• _EXERCISE_
What do the lines say, reproduced word for word, from the first of the entries below through the line bearing "const pos = g.attributes.position.array, idx"?

Items from a data source
------

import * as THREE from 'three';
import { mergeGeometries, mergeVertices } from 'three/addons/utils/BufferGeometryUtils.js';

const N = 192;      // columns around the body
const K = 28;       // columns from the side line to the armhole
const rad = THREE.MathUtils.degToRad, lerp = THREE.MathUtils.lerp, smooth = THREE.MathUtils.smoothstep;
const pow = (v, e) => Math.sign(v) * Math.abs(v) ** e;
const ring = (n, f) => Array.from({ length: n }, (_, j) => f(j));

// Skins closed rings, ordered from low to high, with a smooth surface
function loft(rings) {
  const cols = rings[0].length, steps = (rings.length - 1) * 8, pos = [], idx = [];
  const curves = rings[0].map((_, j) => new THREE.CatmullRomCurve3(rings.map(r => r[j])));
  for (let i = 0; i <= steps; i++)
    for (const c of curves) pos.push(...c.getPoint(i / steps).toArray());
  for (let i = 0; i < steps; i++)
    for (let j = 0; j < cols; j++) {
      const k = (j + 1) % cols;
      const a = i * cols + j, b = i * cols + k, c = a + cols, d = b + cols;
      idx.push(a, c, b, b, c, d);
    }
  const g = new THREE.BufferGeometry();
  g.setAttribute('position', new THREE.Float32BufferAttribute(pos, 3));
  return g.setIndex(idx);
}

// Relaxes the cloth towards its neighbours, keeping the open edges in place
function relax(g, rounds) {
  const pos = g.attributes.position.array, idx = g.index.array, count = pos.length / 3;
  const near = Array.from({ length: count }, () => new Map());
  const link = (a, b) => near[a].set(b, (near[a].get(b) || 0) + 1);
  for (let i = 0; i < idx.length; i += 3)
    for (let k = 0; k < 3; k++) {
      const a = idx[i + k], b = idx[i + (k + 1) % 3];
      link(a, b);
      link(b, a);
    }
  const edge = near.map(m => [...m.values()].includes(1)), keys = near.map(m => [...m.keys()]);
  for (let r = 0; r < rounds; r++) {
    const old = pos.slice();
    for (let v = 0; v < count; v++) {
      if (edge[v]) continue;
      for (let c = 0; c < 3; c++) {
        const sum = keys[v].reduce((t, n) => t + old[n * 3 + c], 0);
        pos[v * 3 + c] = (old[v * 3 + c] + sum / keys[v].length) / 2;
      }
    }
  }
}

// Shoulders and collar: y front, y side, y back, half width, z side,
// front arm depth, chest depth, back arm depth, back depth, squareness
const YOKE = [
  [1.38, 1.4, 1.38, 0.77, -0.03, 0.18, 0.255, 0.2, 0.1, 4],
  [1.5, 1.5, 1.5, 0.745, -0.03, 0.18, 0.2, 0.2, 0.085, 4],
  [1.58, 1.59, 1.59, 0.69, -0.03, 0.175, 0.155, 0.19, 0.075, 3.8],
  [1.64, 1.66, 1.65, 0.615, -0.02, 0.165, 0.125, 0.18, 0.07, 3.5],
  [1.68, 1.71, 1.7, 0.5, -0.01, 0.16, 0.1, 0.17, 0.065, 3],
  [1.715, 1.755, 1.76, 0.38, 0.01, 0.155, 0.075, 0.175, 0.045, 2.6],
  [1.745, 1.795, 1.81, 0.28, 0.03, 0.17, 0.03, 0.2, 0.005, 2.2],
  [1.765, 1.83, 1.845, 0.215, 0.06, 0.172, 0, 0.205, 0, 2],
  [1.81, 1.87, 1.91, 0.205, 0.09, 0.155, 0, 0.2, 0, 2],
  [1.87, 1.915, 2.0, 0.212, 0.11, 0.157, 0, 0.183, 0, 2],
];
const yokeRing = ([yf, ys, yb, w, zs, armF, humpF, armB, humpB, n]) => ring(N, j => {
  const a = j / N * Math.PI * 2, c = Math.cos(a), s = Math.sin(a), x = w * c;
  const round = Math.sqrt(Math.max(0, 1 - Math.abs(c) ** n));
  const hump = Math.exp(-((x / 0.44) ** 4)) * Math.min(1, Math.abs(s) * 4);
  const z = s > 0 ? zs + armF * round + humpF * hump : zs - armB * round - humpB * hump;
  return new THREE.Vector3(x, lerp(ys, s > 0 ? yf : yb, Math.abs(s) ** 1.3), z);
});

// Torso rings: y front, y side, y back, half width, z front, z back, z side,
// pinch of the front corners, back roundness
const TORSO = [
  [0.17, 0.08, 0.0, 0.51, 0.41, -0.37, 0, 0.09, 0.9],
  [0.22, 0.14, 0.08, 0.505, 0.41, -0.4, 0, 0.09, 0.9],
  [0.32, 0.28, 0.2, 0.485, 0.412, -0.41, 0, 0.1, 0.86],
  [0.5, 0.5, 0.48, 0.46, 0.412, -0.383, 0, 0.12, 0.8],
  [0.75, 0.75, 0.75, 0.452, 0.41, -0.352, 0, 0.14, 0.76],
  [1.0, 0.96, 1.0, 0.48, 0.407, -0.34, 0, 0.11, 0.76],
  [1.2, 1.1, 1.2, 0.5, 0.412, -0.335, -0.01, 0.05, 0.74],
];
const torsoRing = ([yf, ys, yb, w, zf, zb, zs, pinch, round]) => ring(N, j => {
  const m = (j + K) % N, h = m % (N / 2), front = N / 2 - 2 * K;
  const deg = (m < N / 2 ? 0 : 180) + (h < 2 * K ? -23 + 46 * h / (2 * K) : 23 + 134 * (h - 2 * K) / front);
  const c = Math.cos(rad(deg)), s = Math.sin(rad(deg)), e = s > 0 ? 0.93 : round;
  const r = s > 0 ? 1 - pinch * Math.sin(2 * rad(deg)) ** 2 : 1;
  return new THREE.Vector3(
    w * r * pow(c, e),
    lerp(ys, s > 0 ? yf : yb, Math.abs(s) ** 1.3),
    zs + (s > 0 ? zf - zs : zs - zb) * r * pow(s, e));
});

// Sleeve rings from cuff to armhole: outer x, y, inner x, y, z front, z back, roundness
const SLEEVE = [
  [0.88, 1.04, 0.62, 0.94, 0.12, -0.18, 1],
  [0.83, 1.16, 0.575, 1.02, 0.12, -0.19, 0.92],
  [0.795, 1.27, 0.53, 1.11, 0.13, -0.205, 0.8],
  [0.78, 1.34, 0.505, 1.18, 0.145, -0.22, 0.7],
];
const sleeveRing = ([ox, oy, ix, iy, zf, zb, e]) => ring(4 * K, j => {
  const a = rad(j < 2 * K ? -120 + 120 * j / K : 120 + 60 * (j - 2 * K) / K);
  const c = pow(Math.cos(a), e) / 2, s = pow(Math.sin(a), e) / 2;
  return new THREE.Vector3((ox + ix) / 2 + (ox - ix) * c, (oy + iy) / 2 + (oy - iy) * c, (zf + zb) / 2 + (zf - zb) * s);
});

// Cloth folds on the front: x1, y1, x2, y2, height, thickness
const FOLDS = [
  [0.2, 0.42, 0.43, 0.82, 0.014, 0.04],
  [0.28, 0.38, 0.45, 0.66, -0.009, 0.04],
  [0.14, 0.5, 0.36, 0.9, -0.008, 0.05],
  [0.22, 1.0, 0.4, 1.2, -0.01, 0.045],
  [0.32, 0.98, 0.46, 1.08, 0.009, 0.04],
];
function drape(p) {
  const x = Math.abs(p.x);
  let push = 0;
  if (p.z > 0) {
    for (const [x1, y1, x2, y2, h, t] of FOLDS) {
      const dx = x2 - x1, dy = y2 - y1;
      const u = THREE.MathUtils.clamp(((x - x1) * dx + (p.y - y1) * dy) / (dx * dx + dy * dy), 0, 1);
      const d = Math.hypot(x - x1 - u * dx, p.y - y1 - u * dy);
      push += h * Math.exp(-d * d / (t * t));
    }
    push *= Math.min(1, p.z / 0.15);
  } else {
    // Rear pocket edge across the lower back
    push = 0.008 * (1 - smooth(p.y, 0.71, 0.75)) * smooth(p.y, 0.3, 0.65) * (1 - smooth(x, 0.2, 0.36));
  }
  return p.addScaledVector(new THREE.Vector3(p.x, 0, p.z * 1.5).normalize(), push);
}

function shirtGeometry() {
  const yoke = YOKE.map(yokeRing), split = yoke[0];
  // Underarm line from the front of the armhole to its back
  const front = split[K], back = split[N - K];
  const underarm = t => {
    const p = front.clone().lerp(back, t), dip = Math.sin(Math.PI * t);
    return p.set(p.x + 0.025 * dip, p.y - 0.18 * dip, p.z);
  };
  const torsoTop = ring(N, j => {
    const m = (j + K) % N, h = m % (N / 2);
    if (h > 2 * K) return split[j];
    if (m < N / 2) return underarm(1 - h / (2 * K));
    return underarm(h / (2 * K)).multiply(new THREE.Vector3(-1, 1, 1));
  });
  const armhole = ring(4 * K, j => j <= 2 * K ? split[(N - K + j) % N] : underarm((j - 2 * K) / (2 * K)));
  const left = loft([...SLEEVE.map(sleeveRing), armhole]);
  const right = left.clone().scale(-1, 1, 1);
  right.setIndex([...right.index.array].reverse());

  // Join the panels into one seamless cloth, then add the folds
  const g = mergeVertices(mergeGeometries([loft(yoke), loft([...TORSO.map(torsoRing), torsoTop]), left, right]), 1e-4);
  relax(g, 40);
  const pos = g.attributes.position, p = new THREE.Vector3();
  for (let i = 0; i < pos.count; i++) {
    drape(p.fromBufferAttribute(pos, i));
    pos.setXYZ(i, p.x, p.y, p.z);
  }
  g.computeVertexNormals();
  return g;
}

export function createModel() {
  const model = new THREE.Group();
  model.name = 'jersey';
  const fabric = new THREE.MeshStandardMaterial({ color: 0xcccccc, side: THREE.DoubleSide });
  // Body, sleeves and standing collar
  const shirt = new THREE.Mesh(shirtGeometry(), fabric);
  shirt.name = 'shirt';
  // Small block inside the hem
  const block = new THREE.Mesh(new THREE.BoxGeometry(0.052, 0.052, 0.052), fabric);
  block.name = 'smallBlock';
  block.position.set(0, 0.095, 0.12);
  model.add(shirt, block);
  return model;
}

------

• _ANSWER_
import * as THREE from 'three';
import { mergeGeometries, mergeVertices } from 'three/addons/utils/BufferGeometryUtils.js';

const N = 192;      // columns around the body
const K = 28;       // columns from the side line to the armhole
const rad = THREE.MathUtils.degToRad, lerp = THREE.MathUtils.lerp, smooth = THREE.MathUtils.smoothstep;
const pow = (v, e) => Math.sign(v) * Math.abs(v) ** e;
const ring = (n, f) => Array.from({ length: n }, (_, j) => f(j));

// Skins closed rings, ordered from low to high, with a smooth surface
function loft(rings) {
  const cols = rings[0].length, steps = (rings.length - 1) * 8, pos = [], idx = [];
  const curves = rings[0].map((_, j) => new THREE.CatmullRomCurve3(rings.map(r => r[j])));
  for (let i = 0; i <= steps; i++)
    for (const c of curves) pos.push(...c.getPoint(i / steps).toArray());
  for (let i = 0; i < steps; i++)
    for (let j = 0; j < cols; j++) {
      const k = (j + 1) % cols;
      const a = i * cols + j, b = i * cols + k, c = a + cols, d = b + cols;
      idx.push(a, c, b, b, c, d);
    }
  const g = new THREE.BufferGeometry();
  g.setAttribute('position', new THREE.Float32BufferAttribute(pos, 3));
  return g.setIndex(idx);
}

// Relaxes the cloth towards its neighbours, keeping the open edges in place
function relax(g, rounds) {
  const pos = g.attributes.position.array, idx = g.index.array, count = pos.length / 3;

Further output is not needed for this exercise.